Instant messaging: this allows users to 'talk' to each other online (like having a telephone conversation via text rather than talking). There are various formats used by different software companies but they all do the same thing. MSN (Microsoft Networking) is the instant messaging system used by Microsoft, AIM stands for 'AOL instant messaging', while Meebo connects them all. Social network sites like Facebook also offer 'live chatting' between 'friends' who happen to be online at the same time.
Social networking site: for example, Facebook, Bebo, MySpace. Users create their own page or profile - including details like a photograph, likes and dislikes. Communicating with other members is done on a 'friends' basis. So your child can ask another member, or be asked, to become a 'friend' in their network. Once accepted, friends will automatically be able to communicate with each other and see each other's profile or page. Messages can be posted on 'a wall' - which is public viewing among all friends - or sent privately. Users can also upload photos and videos for others to see.
Applications: An application is an internet ‘enhancement’ that users can upload onto their profile for others to look at. So it could be a quiz ('which soap character are you most like?') or simply a 'where I've been' slot.
Online chat room: a virtual 'meeting place' where users can 'chat' to each other instantly. Conversations are open and public and anyone can join in - but users can opt for private chats.
Forum: A platform or noticeboard where people can post messages - often in response to a topic or subject. The chat isn't live ie happening there and then - and is usually overseen by a moderator.
What are they really saying?
Online abbreviations parents need to be aware of:
- POS: Parent on Shoulder
- PITH: Parent In The House
- PAW: Parents Are watching
- LOL: Laugh Out Loud
- BRB: Be Right Back
- NOOB: new to the language
- BEG: Big Evil Grin
- AFK: Away from the Keyboard
- A/S/L: this means 'age, sex, location' and is often used by paedophiles or groomers (adults posing as children to strike up sexual relationships). Alarm bells should ring if you see this posted on your child's pages.
Further help and advice
- Family Lives: You can talk to one of our Family Support Workers through Live Chat, or email us or call our confidential helpline on 0808 800 2222. Please do not feel isolated with this as we are here for you.
- As well as a wide range of articles on bullying issues on our Bullying UK, our forums offer the opportunity to speak to other parents.
- Respectme - Scotland's antibullying service: www.respectme.org.uk
- Bully Free Zone, charity offering a 16 page booket: Cyberbullying: Don't Let it Be Your Monster by emailing email@example.com and 01204 454958 or downloading directly from www.bullyfreezone.co.uk
- Childnet International - a non-profit organisation to "help make the Internet a great and safe place for children" - www.childnet-int.org
- Net Respect specialises in 'child internet safety training'. You can download information on keeping children safe on-line and also download the KIT (Kids Internet Speak) booklet which translates kids techno talk and terms: www.netrespect.co.uk
- thinkuknow.co.uk - an education initiative by the Child Exploitation and Online Protection (CEOP) Centre.
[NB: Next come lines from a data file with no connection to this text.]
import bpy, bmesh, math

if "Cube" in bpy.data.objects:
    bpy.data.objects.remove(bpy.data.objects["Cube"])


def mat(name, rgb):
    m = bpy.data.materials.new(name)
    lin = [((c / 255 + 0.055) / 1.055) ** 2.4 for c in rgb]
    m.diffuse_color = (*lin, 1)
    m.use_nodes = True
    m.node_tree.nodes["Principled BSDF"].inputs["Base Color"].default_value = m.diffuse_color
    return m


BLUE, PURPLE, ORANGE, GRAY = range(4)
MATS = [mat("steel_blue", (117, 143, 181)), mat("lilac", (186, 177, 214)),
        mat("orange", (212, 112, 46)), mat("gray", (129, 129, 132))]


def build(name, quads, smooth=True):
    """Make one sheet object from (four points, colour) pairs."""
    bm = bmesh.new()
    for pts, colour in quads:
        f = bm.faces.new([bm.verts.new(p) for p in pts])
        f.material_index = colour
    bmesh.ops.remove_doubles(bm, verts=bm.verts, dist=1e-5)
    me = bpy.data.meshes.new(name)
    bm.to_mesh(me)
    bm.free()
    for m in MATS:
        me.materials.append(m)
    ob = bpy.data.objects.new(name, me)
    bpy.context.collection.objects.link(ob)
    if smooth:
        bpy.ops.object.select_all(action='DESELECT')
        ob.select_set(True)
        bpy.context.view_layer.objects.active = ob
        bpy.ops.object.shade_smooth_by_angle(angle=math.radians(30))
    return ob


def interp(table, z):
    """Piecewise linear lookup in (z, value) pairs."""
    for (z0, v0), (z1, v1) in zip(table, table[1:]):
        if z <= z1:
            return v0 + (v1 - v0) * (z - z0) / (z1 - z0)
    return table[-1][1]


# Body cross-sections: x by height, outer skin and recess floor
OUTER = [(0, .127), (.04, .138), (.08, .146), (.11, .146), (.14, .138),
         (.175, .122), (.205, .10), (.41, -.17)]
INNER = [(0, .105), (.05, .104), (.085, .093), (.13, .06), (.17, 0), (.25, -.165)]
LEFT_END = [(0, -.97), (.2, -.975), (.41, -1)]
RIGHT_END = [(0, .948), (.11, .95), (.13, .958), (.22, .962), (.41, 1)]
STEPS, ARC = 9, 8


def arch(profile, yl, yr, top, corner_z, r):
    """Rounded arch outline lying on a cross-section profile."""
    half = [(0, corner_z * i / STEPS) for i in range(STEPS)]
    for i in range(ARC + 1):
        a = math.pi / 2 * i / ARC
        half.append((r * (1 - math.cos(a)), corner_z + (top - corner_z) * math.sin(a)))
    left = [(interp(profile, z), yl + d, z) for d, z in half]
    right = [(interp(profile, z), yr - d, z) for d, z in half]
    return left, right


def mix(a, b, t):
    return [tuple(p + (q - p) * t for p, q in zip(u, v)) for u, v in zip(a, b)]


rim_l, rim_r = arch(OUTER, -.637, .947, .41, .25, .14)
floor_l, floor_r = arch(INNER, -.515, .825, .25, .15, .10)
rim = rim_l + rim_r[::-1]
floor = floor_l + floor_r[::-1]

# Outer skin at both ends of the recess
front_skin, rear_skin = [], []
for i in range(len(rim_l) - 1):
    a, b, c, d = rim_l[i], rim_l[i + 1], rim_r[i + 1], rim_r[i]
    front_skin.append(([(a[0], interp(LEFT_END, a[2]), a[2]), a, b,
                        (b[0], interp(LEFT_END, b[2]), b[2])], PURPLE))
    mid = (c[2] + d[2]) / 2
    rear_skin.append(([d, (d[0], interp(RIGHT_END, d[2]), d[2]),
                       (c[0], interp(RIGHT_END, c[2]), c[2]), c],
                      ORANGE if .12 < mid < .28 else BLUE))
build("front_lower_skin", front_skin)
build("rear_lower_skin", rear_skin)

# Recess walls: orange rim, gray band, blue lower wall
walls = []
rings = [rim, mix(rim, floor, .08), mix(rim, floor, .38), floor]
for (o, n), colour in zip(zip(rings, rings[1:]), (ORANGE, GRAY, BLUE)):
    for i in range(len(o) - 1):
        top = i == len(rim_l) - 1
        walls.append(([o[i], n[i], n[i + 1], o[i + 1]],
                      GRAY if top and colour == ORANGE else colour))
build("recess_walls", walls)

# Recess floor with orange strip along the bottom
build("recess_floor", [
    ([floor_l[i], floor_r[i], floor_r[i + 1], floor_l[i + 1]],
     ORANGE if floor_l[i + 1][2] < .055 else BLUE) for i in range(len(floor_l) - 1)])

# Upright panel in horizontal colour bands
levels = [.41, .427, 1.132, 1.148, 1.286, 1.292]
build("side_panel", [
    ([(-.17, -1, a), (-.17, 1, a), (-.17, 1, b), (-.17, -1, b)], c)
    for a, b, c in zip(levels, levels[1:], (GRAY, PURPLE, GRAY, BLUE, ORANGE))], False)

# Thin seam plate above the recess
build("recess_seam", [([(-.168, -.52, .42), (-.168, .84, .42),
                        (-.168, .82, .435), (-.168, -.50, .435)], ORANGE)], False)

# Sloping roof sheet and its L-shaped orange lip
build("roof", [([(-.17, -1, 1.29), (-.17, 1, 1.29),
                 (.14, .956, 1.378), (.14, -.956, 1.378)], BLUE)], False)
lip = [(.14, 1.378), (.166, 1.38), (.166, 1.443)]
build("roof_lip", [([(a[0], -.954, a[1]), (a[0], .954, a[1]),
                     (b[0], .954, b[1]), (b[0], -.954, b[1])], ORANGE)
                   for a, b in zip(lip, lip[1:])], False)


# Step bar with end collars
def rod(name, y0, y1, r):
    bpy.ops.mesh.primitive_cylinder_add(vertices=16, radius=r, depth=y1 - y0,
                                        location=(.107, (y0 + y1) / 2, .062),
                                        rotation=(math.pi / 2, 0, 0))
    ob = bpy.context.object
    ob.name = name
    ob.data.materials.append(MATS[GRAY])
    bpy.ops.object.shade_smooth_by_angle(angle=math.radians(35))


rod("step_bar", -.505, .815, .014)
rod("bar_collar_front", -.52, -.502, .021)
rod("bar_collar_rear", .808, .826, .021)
Click on the parents section for a whole wealth of information. You can register to receive monthly updates providing you with the latest information on internet safety and keeping your children safe online. You can also take an on-line quiz which will reveal how internet savvy (or not!) you are.
- GetNetWise - a project of the Internet Education Foundation, offers an 'on-line safety guide' as well as 'tools for parents' section: www.getnetwise.org
- GetSafeOnline - is a cross-sector UK online safety initiative: www.getsafeonline.org
- Bully OnLine - a project of the Field Foundation, founded by Tim Field, claims to be the world's largest internet resource on bullying and related issues: www.bullyonline.org